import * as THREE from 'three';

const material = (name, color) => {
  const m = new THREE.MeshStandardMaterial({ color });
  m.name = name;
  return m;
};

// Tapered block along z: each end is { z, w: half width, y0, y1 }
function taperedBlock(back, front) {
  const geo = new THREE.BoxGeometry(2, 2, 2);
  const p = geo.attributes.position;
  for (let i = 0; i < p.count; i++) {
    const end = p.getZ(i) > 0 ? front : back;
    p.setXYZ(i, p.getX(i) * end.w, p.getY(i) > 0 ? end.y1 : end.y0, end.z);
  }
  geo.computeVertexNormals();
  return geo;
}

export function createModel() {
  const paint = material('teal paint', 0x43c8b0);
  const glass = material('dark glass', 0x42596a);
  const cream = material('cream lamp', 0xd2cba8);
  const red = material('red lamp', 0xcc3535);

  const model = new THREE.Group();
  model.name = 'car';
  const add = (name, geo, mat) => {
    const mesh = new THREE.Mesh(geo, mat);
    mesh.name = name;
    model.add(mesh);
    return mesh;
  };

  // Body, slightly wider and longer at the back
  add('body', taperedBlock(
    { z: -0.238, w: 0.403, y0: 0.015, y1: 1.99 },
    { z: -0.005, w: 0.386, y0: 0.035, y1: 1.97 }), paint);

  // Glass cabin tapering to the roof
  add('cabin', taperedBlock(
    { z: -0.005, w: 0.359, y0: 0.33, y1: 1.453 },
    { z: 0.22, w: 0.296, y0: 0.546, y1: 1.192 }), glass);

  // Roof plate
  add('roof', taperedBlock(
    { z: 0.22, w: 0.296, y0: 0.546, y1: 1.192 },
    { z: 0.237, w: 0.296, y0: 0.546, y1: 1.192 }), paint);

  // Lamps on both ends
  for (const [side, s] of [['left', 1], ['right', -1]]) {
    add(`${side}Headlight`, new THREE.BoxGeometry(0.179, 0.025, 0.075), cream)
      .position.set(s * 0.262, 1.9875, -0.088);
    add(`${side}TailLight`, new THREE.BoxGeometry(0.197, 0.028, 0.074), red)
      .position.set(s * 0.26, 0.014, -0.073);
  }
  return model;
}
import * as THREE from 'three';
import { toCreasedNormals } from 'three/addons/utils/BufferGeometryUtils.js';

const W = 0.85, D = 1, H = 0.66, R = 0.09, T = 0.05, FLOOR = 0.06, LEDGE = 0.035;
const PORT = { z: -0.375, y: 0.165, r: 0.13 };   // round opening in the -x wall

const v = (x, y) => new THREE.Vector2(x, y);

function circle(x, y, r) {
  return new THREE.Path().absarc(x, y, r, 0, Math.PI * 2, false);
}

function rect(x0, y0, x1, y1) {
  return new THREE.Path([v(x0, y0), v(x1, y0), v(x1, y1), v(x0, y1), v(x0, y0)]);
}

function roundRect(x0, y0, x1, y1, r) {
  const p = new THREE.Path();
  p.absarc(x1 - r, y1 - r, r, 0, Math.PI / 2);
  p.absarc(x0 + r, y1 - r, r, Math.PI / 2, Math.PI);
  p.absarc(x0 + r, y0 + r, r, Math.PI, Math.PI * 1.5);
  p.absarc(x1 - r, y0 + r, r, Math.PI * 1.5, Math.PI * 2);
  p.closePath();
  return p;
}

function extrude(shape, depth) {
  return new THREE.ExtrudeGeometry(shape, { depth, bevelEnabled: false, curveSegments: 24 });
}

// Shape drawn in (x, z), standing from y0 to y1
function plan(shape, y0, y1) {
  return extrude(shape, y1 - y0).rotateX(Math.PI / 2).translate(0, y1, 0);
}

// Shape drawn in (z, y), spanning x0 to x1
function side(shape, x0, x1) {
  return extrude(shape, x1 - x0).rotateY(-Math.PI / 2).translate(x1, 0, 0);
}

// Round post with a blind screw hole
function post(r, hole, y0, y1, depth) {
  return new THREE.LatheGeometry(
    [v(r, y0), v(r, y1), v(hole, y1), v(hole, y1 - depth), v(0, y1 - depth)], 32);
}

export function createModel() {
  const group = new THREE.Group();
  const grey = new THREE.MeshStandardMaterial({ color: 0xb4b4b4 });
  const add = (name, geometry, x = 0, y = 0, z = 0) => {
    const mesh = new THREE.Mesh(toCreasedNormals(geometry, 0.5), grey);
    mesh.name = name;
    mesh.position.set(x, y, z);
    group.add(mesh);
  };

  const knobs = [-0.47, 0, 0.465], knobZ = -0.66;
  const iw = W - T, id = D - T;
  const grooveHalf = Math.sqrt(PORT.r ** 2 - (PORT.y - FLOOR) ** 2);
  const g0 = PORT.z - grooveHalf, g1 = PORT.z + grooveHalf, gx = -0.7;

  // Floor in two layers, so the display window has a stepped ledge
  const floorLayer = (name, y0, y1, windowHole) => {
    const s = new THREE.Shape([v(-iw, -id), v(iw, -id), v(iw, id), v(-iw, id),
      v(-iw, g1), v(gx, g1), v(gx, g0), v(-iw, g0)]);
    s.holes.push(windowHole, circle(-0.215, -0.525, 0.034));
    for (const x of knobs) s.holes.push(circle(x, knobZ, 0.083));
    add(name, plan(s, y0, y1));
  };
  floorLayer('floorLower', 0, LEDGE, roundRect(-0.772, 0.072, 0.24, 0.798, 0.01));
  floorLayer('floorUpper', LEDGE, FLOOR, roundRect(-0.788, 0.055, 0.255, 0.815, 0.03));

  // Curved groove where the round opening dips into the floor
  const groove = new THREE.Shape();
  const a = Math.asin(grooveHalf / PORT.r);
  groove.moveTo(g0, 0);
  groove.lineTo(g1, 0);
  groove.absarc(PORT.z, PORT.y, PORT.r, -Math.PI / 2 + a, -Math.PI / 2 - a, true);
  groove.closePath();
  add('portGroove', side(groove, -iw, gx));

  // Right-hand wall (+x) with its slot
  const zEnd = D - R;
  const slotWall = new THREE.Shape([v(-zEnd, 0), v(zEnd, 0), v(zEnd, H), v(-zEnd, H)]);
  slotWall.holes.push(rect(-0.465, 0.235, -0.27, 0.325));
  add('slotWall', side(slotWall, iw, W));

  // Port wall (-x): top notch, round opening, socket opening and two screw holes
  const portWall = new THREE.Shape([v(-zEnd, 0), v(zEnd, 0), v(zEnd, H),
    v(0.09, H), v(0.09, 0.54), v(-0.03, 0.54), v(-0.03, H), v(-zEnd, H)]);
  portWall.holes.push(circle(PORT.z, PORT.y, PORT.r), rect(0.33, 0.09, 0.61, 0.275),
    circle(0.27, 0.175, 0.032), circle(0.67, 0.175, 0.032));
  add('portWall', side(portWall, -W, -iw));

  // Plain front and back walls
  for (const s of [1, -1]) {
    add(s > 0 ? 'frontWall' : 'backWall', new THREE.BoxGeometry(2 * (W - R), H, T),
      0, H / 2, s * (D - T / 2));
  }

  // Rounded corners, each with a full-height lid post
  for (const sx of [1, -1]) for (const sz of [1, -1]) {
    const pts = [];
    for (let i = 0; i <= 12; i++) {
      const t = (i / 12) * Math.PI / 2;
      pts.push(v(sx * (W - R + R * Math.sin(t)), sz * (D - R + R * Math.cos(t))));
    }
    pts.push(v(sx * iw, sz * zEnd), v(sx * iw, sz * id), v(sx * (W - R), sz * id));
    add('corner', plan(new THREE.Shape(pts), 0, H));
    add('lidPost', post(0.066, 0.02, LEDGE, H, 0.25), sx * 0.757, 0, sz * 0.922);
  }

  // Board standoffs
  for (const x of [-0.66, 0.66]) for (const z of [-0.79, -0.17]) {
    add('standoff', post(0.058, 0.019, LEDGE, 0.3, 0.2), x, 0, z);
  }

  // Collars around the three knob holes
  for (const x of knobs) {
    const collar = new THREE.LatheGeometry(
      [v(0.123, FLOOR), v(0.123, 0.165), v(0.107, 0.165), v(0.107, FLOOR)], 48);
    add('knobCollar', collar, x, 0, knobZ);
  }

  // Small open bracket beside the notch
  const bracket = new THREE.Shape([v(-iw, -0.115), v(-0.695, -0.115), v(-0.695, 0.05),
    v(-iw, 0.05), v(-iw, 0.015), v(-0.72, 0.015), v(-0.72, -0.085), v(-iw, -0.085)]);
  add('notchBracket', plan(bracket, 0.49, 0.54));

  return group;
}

Aim of the exercise »
Reproduce, word for word and in full, only the lines above that start at the line with "with its slot" and run through the line with "const portWall = new", both ends included.

Answer for the task »
  // Right-hand wall (+x) with its slot
  const zEnd = D - R;
  const slotWall = new THREE.Shape([v(-zEnd, 0), v(zEnd, 0), v(zEnd, H), v(-zEnd, H)]);
  slotWall.holes.push(rect(-0.465, 0.235, -0.27, 0.325));
  add('slotWall', side(slotWall, iw, W));

  // Port wall (-x): top notch, round opening, socket opening and two screw holes
  const portWall = new THREE.Shape([v(-zEnd, 0), v(zEnd, 0), v(zEnd, H),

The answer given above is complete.